Mathematics Stack Exchange is a question and answer site for people studying math at any level and professionals in related fields. Join them; it only takes a minute:

Sign up
Here's how it works:
  1. Anybody can ask a question
  2. Anybody can answer
  3. The best answers are voted up and rise to the top

A complex analytic space is a topological space (say, Hausdorff and second countable) such that each point has an open neighborhood homeomorphic to some zero set $V(f_1,\ldots,f_k)$ of finitely many holomorphic functions in $\mathbb{C}^n$, in a way such that the transition maps (restricted to their appropriate domains) are biholomorphic functions.

I have an embarrassing basic question. It seems weird to me that we are isomorphing the open neighborhoods to the closed sets $V(\ldots)$. I realize that we can think of $V(\ldots)$ as being open in its own induced topology, but I can't really picture what such homeomorphism would look like. Is there possibly a mistake in the definition I read? Should the open neighborhoods be homeomorphic to open subsets of the $V(\ldots)$?

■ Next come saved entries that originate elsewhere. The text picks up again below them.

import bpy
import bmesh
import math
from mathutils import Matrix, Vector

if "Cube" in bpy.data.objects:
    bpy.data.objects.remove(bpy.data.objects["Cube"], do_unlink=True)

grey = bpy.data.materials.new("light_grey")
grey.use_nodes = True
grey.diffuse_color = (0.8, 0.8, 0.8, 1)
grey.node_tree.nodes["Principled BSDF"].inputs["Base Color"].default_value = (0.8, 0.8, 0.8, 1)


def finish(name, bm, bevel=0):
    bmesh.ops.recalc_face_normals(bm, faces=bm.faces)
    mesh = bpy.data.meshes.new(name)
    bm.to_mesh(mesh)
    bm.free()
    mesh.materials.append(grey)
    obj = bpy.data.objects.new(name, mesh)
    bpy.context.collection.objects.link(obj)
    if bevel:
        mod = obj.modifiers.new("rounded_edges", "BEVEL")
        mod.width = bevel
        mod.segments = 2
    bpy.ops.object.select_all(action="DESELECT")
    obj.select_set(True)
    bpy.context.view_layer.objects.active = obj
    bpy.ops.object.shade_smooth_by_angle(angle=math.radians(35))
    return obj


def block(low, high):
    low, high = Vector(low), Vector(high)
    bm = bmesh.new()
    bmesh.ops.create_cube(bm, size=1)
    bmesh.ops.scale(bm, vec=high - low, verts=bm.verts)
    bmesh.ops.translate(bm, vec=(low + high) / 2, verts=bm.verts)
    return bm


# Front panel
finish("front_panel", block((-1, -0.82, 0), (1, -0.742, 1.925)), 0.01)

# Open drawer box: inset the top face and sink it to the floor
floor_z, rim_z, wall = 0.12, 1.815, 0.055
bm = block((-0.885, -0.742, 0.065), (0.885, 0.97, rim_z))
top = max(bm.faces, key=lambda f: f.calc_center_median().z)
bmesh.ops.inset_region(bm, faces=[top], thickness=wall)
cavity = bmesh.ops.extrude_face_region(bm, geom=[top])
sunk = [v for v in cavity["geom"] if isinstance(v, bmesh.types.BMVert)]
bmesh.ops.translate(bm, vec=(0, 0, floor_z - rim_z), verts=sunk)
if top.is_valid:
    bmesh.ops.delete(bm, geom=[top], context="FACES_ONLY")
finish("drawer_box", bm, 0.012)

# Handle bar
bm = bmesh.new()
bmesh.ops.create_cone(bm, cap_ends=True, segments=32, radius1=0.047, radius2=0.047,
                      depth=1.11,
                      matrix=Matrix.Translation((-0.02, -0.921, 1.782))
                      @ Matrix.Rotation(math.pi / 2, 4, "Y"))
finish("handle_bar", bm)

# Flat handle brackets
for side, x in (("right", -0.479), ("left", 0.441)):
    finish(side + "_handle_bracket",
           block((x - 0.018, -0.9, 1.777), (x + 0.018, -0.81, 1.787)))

share|cite|improve this question
Well, the punctured complex plane $\mathbb{C} \setminus \{ 0 \}$ is homeomorphic and even biholomorphic to $V(x y - 1) \subset \mathbb{C}^2$. So it's certainly possible. This definition appears to be imitating the definition of a variety as being locally isomorphic to affine varieties (i.e. the zero locus of some set of multivariate polynomials). – Zhen Lin Oct 19 '11 at 6:36
Okay thanks, that's helpful. – Ben K Oct 19 '11 at 22:51

Your Answer

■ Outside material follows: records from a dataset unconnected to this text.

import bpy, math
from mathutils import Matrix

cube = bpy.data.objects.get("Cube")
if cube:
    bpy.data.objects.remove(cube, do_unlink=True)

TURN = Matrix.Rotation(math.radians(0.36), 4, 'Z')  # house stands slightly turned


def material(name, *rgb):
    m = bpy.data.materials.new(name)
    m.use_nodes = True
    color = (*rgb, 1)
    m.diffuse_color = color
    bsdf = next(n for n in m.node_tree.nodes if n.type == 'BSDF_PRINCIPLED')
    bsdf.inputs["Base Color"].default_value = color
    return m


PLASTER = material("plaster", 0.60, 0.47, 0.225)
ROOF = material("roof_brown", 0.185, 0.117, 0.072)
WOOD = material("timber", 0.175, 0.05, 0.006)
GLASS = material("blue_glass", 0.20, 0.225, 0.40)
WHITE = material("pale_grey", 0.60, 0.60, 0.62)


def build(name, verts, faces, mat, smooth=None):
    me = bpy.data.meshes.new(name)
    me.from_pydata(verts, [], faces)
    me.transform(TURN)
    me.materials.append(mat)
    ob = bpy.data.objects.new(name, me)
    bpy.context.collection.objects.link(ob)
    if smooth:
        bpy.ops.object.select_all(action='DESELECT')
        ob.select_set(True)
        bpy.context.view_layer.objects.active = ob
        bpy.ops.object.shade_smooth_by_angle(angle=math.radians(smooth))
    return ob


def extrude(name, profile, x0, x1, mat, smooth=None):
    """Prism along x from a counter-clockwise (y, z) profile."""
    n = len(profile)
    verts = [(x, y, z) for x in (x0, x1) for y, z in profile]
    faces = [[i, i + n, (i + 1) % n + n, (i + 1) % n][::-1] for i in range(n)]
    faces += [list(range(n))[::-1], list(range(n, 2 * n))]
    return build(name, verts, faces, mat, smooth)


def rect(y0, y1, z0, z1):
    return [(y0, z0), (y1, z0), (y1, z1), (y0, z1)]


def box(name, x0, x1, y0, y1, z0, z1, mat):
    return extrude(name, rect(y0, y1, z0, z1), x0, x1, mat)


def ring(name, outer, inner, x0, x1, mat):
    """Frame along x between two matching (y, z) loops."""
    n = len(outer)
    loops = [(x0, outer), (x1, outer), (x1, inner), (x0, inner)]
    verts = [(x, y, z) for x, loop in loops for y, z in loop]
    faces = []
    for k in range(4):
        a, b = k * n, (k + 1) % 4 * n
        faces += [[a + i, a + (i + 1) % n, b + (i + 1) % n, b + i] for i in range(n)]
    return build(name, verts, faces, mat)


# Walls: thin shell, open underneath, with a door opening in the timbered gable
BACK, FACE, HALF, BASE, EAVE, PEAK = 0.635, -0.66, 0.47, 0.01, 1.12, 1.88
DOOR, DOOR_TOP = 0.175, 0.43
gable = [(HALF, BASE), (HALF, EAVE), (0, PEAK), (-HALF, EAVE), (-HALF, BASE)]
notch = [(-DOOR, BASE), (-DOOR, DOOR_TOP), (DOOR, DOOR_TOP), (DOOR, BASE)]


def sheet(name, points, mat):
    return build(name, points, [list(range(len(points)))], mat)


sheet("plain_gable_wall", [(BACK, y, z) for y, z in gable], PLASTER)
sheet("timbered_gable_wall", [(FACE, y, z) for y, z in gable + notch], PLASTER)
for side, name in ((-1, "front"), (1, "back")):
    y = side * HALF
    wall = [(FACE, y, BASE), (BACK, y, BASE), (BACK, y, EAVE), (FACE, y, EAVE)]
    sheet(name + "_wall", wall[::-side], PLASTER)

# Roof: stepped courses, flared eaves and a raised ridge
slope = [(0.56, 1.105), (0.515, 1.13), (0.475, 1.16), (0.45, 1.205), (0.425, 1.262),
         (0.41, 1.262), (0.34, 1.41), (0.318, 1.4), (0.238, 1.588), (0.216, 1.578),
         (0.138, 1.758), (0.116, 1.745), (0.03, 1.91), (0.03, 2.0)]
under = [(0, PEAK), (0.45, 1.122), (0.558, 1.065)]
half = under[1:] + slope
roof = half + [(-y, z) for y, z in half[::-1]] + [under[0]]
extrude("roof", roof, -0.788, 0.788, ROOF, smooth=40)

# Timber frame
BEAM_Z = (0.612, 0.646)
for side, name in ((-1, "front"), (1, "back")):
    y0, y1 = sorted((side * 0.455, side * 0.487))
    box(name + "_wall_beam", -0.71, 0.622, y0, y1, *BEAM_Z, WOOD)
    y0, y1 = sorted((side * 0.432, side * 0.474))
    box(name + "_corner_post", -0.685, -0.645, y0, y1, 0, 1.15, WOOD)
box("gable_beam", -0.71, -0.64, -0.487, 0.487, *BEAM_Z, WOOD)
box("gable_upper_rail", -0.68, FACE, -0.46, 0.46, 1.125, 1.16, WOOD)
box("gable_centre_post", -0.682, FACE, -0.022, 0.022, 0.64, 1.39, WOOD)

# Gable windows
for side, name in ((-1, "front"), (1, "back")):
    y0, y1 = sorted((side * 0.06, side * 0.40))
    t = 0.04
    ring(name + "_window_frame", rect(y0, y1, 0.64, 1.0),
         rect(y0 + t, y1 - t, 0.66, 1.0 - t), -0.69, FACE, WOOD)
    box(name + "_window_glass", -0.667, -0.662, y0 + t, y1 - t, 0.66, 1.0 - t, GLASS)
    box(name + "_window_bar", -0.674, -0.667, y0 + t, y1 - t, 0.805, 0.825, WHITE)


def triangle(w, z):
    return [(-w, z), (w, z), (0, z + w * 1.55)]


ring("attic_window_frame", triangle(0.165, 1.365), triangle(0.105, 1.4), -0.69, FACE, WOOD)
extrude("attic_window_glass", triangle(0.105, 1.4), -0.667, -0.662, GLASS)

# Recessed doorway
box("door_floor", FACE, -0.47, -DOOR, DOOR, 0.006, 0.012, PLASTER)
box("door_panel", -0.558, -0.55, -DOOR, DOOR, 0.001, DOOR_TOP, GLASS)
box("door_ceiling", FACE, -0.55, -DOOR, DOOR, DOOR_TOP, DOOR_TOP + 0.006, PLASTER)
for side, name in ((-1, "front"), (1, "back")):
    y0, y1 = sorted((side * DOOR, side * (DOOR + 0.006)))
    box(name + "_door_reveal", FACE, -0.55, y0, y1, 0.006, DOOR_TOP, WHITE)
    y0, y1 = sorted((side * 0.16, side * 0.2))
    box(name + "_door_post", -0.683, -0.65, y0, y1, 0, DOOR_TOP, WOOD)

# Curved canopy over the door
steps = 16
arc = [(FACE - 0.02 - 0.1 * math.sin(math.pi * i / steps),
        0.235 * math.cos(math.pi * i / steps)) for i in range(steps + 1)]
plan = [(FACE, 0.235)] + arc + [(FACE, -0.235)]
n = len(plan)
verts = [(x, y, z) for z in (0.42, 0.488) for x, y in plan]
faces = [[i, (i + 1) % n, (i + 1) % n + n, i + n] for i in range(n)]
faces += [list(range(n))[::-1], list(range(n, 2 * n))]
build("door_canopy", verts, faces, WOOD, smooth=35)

By posting your answer, you agree to the privacy policy and terms of service.

Browse other questions tagged or ask your own question.